With that said, it can’t hurt to take a look at the haul the Boston Red Sox took in this year. Picking 12th overall, Boston was in a position to add a special talent to its minor league system The question is, did they succeed? Let’s take a look at the Red Sox first three draft selections.
Red Sox 2016 Draft Review
Round 1, Pick 12 Overall: Jason Groome, LHP, Barnegat High School
With their first pick in the 2016 draft, the Red Sox potentially struck gold. The 6’6”, 200 lb lefty has drawn comparisons to the likes of Clayton Kershaw, and was in consideration to be the number one overall selection. However, questions about his character and overall makeup led to his fall to the Sox. These days, when people think of a highly-touted prospect with character issues in any sport, its hard to not immediately worry that the guy is the next Johnny Manziel.
However, there is good reason to believe that in Groome’s case, those concerns are overblown. No criminal activity has come to light, and he hasn’t made news for alcohol or drug use. More likely than not, whatever Groome did that spawned concerns about his makeup was just the product of a teenager being a teenager. Athletes are under a microscope more than most other people. Any minor indiscretion becomes magnified exponentially. That is not to excuse anything he might have done, of course. He is a professional athlete now, and must learn to act the part. But the truth is there is little reason to believe he won’t.
If Groome cleans up his act, assuming he even needs to do so, the Red Sox landed themselves a future ace for a relative bargain. Groome has a nasty curveball, and his fastball reaches the upper-90s. He already has three plus pitches, and the potential for a fourth, and has good command and clean mechanics. He could reach the majors quickly. Groome and Anderson Espinoza could one day make for a deadly 1-2 punch in the Red Sox rotation.
Way-Too-Early Grade: A/A+
Round 2, Pick 51 Overall: C.J. Chatham, SS, Florida Atlantic
This was a weak draft for college position players, and for college shortstops in particular. For whatever its worth, Chatham might have been the best shortstop in the draft. At the very least, he has the best chance to become an everyday shortstop in the majors.
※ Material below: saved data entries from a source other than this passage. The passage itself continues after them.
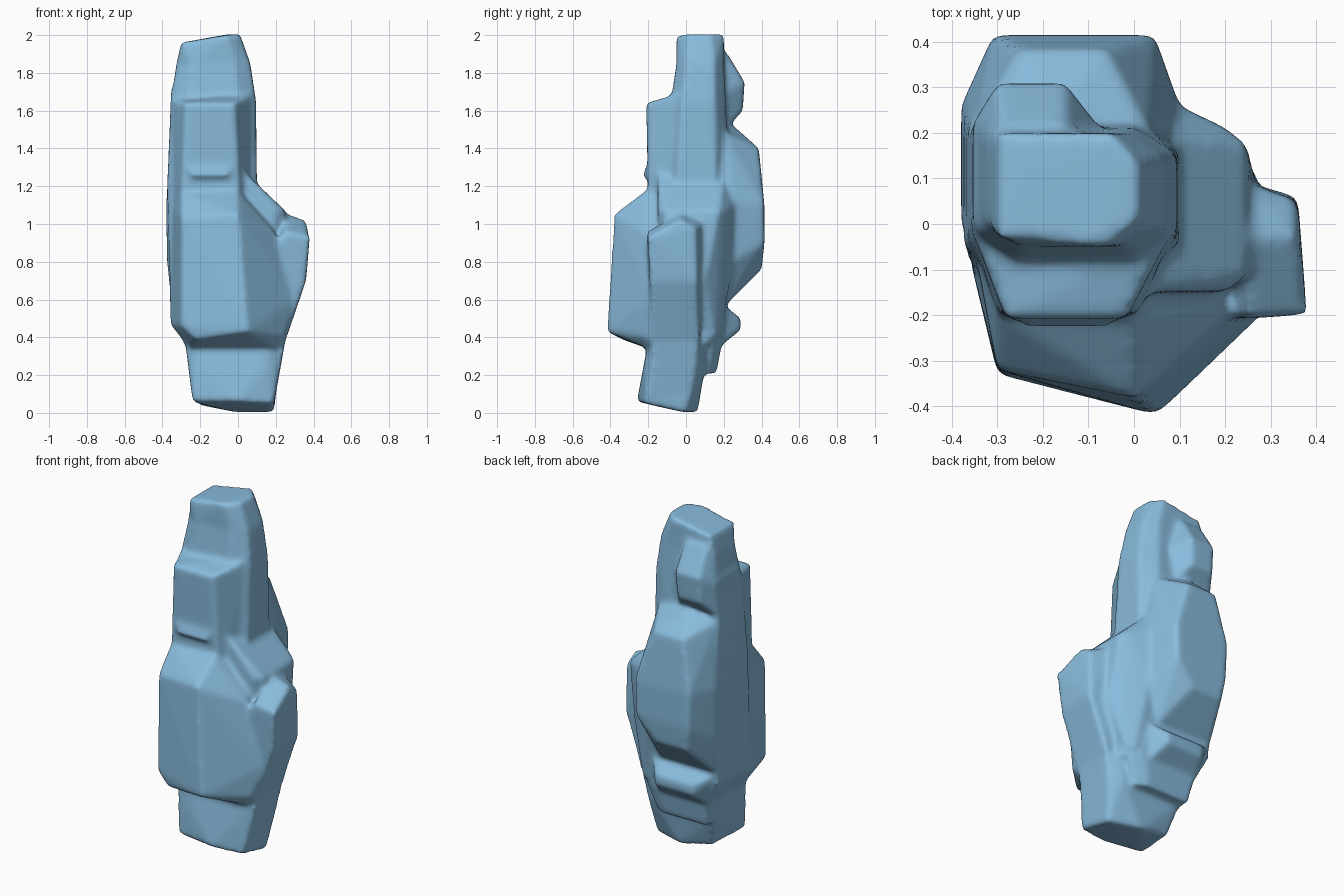
import bpy
import bmesh

default = bpy.data.objects.get("Cube")
if default:
    bpy.data.objects.remove(default, do_unlink=True)

rock_mat = bpy.data.materials.new("pale_blue_stone")
rock_mat.use_nodes = True
rock_colour = (.25, .5, .72, 1)
rock_mat.diffuse_color = rock_colour
rock_mat.node_tree.nodes["Principled BSDF"].inputs["Base Color"].default_value = rock_colour

rock = bmesh.new()


def section(height, right, left, front, back, cut=0):
    """Corners of a level rectangle; all but the back right one may be cut off."""
    across, along = (left - right) * cut, (back - front) * cut
    outline = [(right + across, front), (left - across, front), (left, front + along),
               (left, back - along), (left - across, back), (right, back), (right, front + along)]
    return [(x, y, height) for x, y in outline]


def add_boulder(*sections, corners=()):
    """Add the convex boulder wrapped around some sections and single corners."""
    part = bmesh.new()
    for outline in sections:
        for corner in outline:
            part.verts.new(corner)
    for corner in corners:
        part.verts.new(corner)
    bmesh.ops.remove_doubles(part, verts=part.verts, dist=.001)
    result = bmesh.ops.convex_hull(part, input=part.verts)
    loose = set(result["geom_interior"] + result["geom_unused"])
    loose_verts = [item for item in loose if isinstance(item, bmesh.types.BMVert)]
    bmesh.ops.delete(part, geom=loose_verts, context="VERTS")
    bmesh.ops.recalc_face_normals(part, faces=part.faces)
    mesh = bpy.data.meshes.new("boulder_part")
    part.to_mesh(mesh)
    part.free()
    rock.from_mesh(mesh)
    bpy.data.meshes.remove(mesh)


# Central spire, narrowing to a sloping top
hips = section(height=.36, right=-.28, left=.2, front=-.2, back=.18, cut=.2)
belly = section(height=.5, right=-.355, left=.18, front=-.18, back=.21, cut=.2)
waist = section(height=1.2, right=-.375, left=.1, front=-.12, back=.23, cut=.2)
chest = section(height=1.65, right=-.355, left=.095, front=-.08, back=.21, cut=.2)
neck = section(height=1.85, right=-.325, left=.065, front=-.05, back=.2, cut=.2)
crown = [(-.3, .2, 1.96), (-.3, -.03, 1.96), (-.06, -.05, 2), (.01, .01, 2.005),
         (.01, .13, 2.005), (-.05, .2, 2.005)]
spire_sections = [hips, belly, waist, chest, neck, crown]
for lower, upper in zip(spire_sections, spire_sections[1:]):
    add_boulder(lower, upper)

# Slab on the upper front, with a lip at its foot
add_boulder(
    section(height=1.64, right=-.28, left=-.02, front=-.21, back=0),
    section(height=1.1, right=-.3, left=.01, front=-.2, back=0),
    corners=[(-.36, 0, 1.66), (.09, 0, 1.7), (-.37, 0, 1.1), (.1, 0, 1.1)])
add_boulder(
    section(height=1.25, right=-.24, left=-.06, front=-.23, back=-.1),
    section(height=1.33, right=-.28, left=-.01, front=-.2, back=-.1))

# Big front boulder
add_boulder(
    section(height=1.1, right=-.36, left=.1, front=0, back=.1),
    section(height=.34, right=-.25, left=.2, front=-.2, back=0),
    corners=[(-.3, -.32, 1.03), (0, -.38, 1.05), (-.3, -.2, 1.17), (0, -.22, 1.17),
             (-.3, -.33, .46), (-.22, -.34, .39), (.05, -.42, .43), (-.36, -.08, .47),
             (.25, -.22, .4), (.3, -.18, .6), (.2, -.2, .95)])

# Shoulder on the model's left
add_boulder(
    section(height=1.27, right=-.2, left=.04, front=-.15, back=.2),
    section(height=1.07, right=-.2, left=.25, front=-.15, back=.21, cut=.1),
    section(height=.4, right=-.2, left=.18, front=-.1, back=.18, cut=.1),
    corners=[(.1, .26, 1.1), (.1, .25, .8), (.27, .1, .7)])

# Side outcrop running down to the foot
ankle = section(height=.38, right=.1, left=.25, front=-.18, back=.07)
add_boulder(
    section(height=.7, right=.1, left=.36, front=-.19, back=.06), ankle,
    corners=[(.36, -.03, 1.02), (.25, -.03, 1.06), (.38, -.2, .93), (.25, -.21, .96),
             (.36, .05, .97), (.22, .1, 1.02)])
add_boulder(ankle, section(height=.1, right=.1, left=.2, front=-.19, back=.03))

# Foot with a slanted sole
add_boulder(
    section(height=.38, right=-.28, left=.23, front=-.2, back=.1, cut=.1),
    section(height=.24, right=-.25, left=.2, front=-.22, back=.1, cut=.1),
    corners=[(-.24, -.22, .06), (0, -.26, .06), (.19, -.22, .05), (.19, 0, 0),
             (0, .06, 0), (-.2, .04, .04)])

# Ledge and bulge on the lower back
add_boulder(
    section(height=.21, right=-.25, left=.1, front=0, back=.16, cut=.2),
    section(height=.37, right=-.28, left=.16, front=0, back=.19, cut=.2))
add_boulder(
    section(height=.36, right=-.28, left=.05, front=0, back=.19),
    section(height=.44, right=-.24, left=0, front=0, back=.29),
    section(height=.5, right=-.24, left=0, front=0, back=.29),
    section(height=.57, right=-.35, left=.08, front=0, back=.2))

# Big rear boulder: its spreading base, then its flat outer face
add_boulder(
    section(height=1.48, right=-.35, left=.03, front=0, back=.21),
    section(height=1.1, right=-.38, left=.1, front=0, back=.26),
    section(height=.8, right=-.375, left=.1, front=0, back=.25),
    section(height=.57, right=-.35, left=.02, front=0, back=.21),
    section(height=1.4, right=-.25, left=-.06, front=0, back=.385),
    section(height=1.1, right=-.31, left=.045, front=0, back=.415),
    section(height=.9, right=-.3, left=.04, front=0, back=.415),
    section(height=.76, right=-.28, left=-.08, front=0, back=.4),
    corners=[(-.18, .24, 1.53)])

# Knob high on the back, flush with the model's right side
add_boulder(
    section(height=1.9, right=-.29, left=-.15, front=0, back=.22),
    section(height=1.75, right=-.3, left=-.15, front=0, back=.31),
    section(height=1.6, right=-.3, left=-.16, front=0, back=.3),
    section(height=1.7, right=-.355, left=-.08, front=0, back=.22),
    section(height=1.5, right=-.355, left=-.1, front=0, back=.21))

mesh = bpy.data.meshes.new("rock_spire")
rock.to_mesh(mesh)
rock.free()
mesh.materials.append(rock_mat)
spire = bpy.data.objects.new("rock_spire", mesh)
bpy.context.collection.objects.link(spire)

# Fuse the boulders into one weathered surface
fuse = spire.modifiers.new("fuse", "REMESH")
fuse.mode = "VOXEL"
fuse.voxel_size = .014
fuse.use_smooth_shade = True
soften = spire.modifiers.new("soften", "SMOOTH")
soften.factor = .5
soften.iterations = 9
However, he’s only average defensively, though he has a good arm, and while he’s a good contact hitter, he has little power and isn’t a threat to steal when on base.
In addition, shortstop is hardly a position of need for the Red Sox. Xander Bogaerts is maturing into one of the best shortstops in the league, and will likely be manning the position for Boston for years to come. If Chatham performs well in the minors, he could become a good trade piece, which is valuable for a Red Sox farm system in short supply of tradeable prospects. Shortstop is a valuable position, meaning even players of Chatham’s limited upside have a good amount of value.
Way-Too-Early Grade: B-
Round 3, Pick 88 Overall: Shaun Anderson, RHP, Florida
While he worked out of the closer’s role at Florida, the only reason Anderson did not start was because of the extreme depth the Gators enjoyed in their rotation. The presences of A.J. Puk and Logan Shore, among others, forced Anderson into the bullpen, where he was effective. However, Anderson features four solid pitches that he can throw for strikes, and many believe he is a starter at the Major League level. He locates his pitches well, and looked like a starter in the Cape Cod League.
Whether he ends up throwing out of the rotation or the bullpen, the Red Sox likely got a solid arm with their third round selection. Versatility is never a bad thing. Assuming Anderson pans out, he will either be an effective bullpen piece, or a solid third or fourth starter in the rotation.
Way-Too-Early Grade: B+